Cedar Crest College newspaper since 1923
By Noalani Hendricks, Staff Writer
Black American music is a major part of American history. From syncopated dance music to ragtime to hip-hop, Black Americans have contributed to the creation of several American music genres or in the least have extended insurmountable influence to preexisting genres.
The global mass consumption of black music is often used without recognition. In respect to Black History month, the musical contributions made by Black Americans are celebrated.
Da’vida Teagle, leader of BSU, acknowledged that there is a general lack of awareness to how extensively Black American music have added to the music history of the United States.
As stated in What the Music Said: Black Popular Music and Black Public Culture, by Mark Anthony Neal, the transformation of black expressive art can be tied to the emerging post-World-War II middle class. Diverse audiences were drawn towards black expressive art.
At the time, the ever-growing Hollywood marketed swing music in several major productions. Before then, black music was regarded as inferior.

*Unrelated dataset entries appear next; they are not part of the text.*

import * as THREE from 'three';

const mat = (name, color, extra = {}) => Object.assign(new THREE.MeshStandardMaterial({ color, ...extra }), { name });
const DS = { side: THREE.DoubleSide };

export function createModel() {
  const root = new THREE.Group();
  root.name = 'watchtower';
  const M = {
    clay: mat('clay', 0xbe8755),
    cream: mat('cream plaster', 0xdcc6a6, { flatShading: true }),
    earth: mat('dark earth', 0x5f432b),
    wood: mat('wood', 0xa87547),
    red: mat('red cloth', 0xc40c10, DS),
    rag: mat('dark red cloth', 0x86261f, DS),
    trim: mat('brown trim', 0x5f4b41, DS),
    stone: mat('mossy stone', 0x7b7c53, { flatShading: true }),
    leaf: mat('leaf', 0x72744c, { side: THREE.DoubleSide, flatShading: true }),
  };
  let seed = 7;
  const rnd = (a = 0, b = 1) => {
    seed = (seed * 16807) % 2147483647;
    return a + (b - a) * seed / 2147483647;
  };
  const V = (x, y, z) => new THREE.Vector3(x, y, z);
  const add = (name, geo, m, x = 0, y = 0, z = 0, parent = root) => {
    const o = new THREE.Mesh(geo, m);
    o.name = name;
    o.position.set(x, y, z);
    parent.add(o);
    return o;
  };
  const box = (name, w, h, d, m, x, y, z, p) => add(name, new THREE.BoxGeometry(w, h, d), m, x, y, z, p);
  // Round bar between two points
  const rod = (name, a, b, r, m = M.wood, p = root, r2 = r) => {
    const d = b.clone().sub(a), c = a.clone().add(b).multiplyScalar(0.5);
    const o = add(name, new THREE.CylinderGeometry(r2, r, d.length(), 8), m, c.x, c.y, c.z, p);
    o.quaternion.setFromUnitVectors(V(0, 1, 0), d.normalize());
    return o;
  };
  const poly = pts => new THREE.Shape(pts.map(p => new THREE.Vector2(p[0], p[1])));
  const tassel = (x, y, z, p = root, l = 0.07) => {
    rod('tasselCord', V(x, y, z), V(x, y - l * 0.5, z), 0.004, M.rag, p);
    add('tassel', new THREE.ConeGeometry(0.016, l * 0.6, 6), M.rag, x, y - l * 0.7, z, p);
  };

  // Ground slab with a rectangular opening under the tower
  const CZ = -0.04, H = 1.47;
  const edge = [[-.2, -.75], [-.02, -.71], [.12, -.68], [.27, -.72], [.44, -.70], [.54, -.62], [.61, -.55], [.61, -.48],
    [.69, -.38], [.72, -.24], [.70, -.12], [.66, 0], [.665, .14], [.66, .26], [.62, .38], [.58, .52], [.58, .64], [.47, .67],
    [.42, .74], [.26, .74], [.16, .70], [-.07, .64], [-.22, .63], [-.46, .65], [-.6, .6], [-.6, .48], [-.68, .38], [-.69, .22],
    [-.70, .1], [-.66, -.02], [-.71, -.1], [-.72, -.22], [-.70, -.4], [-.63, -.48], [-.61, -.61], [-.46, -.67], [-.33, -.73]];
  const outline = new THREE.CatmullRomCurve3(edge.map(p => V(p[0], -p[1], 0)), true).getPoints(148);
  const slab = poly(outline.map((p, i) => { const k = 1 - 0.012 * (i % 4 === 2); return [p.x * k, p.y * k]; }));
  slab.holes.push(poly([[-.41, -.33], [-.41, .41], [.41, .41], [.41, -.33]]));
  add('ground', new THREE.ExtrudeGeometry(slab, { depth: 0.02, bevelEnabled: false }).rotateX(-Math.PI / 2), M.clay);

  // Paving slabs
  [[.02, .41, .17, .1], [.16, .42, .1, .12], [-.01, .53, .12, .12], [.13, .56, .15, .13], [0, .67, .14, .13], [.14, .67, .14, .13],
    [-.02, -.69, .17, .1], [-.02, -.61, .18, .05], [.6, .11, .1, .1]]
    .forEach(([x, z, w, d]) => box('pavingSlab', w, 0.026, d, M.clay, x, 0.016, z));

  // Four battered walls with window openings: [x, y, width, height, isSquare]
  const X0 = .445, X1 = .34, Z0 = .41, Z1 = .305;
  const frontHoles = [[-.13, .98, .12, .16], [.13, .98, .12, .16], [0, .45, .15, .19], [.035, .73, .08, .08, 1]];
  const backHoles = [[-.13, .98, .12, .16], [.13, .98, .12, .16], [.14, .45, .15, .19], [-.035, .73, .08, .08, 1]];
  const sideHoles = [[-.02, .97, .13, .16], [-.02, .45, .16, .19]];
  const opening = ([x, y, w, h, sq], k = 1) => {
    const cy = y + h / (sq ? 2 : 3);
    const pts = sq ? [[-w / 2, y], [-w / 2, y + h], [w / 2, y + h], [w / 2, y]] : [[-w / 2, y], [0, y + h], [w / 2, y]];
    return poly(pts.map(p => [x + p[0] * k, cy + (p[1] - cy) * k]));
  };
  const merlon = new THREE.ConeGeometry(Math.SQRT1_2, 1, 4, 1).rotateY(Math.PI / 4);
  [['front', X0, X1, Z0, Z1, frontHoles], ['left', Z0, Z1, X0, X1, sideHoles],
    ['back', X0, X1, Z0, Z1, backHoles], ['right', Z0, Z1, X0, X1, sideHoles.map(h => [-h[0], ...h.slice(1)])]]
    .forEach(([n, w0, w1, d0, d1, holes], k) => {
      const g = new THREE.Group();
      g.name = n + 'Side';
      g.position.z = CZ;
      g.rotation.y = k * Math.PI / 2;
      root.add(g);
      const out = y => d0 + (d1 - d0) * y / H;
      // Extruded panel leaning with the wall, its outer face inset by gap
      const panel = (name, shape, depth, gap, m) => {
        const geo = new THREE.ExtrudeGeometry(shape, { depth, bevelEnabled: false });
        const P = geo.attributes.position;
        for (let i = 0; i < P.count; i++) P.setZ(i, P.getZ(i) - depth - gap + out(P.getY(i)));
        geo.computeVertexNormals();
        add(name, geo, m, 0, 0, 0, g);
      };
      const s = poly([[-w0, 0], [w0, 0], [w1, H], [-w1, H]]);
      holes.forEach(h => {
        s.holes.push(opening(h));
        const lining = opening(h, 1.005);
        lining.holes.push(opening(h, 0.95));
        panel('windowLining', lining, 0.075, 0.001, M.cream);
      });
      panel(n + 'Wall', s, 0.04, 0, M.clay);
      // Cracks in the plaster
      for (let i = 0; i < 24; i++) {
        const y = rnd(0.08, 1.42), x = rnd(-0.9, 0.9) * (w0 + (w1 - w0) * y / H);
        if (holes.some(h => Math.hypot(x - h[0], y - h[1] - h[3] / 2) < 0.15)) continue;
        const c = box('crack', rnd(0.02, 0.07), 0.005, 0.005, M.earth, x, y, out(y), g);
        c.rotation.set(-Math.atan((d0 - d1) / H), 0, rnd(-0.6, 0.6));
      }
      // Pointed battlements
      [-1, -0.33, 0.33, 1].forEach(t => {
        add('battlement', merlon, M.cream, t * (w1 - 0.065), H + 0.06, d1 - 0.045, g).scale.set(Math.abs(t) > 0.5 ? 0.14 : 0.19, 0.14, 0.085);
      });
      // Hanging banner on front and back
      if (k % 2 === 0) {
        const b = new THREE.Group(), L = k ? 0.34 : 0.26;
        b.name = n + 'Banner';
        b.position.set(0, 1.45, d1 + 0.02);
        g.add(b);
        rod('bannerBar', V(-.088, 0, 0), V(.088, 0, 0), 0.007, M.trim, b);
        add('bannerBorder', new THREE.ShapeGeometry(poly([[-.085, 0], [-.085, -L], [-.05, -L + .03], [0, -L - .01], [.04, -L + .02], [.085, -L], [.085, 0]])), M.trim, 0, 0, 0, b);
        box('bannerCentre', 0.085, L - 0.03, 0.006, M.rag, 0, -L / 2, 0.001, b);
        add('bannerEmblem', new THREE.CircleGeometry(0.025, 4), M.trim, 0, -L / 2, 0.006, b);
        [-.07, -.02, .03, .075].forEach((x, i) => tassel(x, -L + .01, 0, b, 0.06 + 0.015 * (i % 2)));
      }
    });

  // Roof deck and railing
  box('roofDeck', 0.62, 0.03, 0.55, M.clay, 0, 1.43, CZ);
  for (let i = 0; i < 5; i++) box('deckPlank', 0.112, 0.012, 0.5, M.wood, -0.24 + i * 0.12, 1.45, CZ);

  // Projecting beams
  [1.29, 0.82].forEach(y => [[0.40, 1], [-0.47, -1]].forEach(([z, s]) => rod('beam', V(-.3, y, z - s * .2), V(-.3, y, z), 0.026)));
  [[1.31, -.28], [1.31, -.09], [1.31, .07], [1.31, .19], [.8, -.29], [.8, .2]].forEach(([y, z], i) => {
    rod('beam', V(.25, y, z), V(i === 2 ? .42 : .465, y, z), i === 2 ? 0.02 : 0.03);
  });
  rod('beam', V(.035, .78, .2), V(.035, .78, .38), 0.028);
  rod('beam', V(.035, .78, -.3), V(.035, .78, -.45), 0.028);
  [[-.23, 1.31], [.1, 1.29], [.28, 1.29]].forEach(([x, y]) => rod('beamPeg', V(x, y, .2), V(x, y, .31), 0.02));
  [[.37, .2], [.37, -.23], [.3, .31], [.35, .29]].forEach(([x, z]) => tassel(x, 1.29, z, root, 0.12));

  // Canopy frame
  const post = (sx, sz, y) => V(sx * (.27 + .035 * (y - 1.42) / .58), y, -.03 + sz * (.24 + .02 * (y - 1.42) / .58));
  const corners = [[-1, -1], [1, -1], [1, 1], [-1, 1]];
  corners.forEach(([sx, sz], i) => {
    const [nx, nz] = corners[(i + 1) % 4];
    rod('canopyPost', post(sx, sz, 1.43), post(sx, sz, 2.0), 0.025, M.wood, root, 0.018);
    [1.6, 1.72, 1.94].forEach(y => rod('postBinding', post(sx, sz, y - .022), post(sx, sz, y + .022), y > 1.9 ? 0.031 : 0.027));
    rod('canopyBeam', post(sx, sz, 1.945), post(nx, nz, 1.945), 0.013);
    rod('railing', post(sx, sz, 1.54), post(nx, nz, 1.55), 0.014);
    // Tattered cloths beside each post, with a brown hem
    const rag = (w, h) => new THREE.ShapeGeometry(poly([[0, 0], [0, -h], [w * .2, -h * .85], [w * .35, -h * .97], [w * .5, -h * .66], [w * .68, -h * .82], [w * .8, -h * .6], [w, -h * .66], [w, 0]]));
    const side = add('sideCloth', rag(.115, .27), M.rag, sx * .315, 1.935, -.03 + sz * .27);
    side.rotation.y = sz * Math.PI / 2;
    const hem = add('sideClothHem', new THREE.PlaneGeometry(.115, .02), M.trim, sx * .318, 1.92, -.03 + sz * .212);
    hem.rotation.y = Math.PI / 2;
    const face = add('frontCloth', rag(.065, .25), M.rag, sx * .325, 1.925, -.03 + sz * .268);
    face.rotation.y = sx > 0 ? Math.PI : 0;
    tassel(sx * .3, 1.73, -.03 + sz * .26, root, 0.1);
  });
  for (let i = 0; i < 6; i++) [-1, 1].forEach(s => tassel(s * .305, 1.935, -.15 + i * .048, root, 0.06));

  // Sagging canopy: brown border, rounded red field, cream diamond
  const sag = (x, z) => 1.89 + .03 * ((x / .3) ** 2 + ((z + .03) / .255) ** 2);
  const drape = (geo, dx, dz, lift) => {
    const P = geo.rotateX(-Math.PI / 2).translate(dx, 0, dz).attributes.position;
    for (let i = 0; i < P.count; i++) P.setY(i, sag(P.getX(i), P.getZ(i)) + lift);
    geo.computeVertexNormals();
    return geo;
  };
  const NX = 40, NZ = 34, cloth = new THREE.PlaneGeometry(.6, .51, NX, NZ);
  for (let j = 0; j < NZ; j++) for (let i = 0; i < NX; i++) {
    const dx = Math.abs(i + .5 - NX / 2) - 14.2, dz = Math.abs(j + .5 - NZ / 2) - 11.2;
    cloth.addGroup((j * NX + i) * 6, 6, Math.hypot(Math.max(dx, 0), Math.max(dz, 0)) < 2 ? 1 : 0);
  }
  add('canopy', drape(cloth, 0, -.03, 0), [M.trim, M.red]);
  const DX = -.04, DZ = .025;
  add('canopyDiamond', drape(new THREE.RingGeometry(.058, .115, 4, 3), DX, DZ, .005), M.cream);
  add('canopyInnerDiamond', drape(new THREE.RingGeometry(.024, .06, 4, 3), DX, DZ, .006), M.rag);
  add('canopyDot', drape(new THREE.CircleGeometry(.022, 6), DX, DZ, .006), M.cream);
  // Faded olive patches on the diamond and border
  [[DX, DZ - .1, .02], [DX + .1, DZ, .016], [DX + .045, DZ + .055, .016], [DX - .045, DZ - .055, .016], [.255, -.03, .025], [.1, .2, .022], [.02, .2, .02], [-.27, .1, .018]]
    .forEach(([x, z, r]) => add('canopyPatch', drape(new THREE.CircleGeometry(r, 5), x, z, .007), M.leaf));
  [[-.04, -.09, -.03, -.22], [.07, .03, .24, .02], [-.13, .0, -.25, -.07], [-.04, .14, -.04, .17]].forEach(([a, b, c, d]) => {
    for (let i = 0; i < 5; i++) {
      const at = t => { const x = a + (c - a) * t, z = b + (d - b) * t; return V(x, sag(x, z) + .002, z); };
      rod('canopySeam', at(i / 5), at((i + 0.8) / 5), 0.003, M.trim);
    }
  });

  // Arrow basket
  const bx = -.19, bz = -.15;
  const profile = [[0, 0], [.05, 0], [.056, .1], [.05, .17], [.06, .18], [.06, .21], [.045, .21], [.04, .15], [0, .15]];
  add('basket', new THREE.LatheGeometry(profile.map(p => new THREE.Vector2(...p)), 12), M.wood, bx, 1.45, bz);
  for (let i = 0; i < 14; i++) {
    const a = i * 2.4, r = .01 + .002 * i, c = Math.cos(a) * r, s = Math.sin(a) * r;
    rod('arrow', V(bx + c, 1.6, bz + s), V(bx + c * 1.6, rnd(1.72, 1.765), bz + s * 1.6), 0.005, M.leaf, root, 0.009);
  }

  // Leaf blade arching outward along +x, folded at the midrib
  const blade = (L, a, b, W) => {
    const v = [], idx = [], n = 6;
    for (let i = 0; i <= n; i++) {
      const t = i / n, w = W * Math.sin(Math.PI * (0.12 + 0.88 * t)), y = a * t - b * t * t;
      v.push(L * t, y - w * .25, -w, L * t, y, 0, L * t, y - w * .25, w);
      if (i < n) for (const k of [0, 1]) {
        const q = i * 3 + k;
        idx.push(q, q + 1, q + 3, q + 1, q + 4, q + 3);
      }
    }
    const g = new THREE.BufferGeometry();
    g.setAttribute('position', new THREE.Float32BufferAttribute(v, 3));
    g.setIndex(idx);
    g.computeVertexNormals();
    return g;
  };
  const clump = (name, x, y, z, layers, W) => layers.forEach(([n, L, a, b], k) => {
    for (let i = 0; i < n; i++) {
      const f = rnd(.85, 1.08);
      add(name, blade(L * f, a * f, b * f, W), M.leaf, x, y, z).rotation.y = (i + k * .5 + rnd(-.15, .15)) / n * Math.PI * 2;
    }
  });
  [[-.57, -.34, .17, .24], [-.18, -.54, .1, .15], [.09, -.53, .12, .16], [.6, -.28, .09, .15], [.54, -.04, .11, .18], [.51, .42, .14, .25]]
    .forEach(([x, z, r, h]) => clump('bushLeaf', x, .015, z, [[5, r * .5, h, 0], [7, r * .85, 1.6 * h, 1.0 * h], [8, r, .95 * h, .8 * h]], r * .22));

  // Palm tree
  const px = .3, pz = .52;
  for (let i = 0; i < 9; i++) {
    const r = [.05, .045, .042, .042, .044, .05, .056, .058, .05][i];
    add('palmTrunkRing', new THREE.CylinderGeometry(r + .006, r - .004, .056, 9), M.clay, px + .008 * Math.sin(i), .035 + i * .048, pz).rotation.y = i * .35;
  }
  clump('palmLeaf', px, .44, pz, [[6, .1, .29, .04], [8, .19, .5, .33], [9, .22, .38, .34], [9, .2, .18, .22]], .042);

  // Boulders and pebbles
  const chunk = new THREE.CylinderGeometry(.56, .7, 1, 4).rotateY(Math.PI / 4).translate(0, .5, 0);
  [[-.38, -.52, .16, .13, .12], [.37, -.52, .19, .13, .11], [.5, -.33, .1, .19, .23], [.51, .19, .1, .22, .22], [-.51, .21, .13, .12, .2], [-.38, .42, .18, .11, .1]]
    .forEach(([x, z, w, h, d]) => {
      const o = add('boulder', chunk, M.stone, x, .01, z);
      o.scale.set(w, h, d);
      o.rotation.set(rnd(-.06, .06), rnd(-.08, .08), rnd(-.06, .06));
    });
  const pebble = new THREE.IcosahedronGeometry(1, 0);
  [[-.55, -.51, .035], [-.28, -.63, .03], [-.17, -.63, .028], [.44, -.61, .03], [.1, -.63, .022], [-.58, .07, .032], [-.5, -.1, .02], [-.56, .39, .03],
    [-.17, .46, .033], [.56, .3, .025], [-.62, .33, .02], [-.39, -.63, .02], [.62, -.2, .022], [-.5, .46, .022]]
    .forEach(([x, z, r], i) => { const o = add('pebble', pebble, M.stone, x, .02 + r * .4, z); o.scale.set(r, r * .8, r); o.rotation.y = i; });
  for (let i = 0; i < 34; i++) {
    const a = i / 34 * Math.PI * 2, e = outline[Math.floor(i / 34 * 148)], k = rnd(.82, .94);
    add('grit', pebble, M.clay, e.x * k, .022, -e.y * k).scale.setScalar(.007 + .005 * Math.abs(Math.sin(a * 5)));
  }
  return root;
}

Paradoxically, this newfound acceptance of black culture was not a positive thing. Black Americans still were not respected even though their art forms were enjoyed and mass-produced. The circumstantial connection between bebop and Harlem riots is considered a response to the mass consumption of black art.
Today, Black American music is enjoyed throughout the world.
In light of that, this video overviews some of the major music genres created by Black Americans throughout history.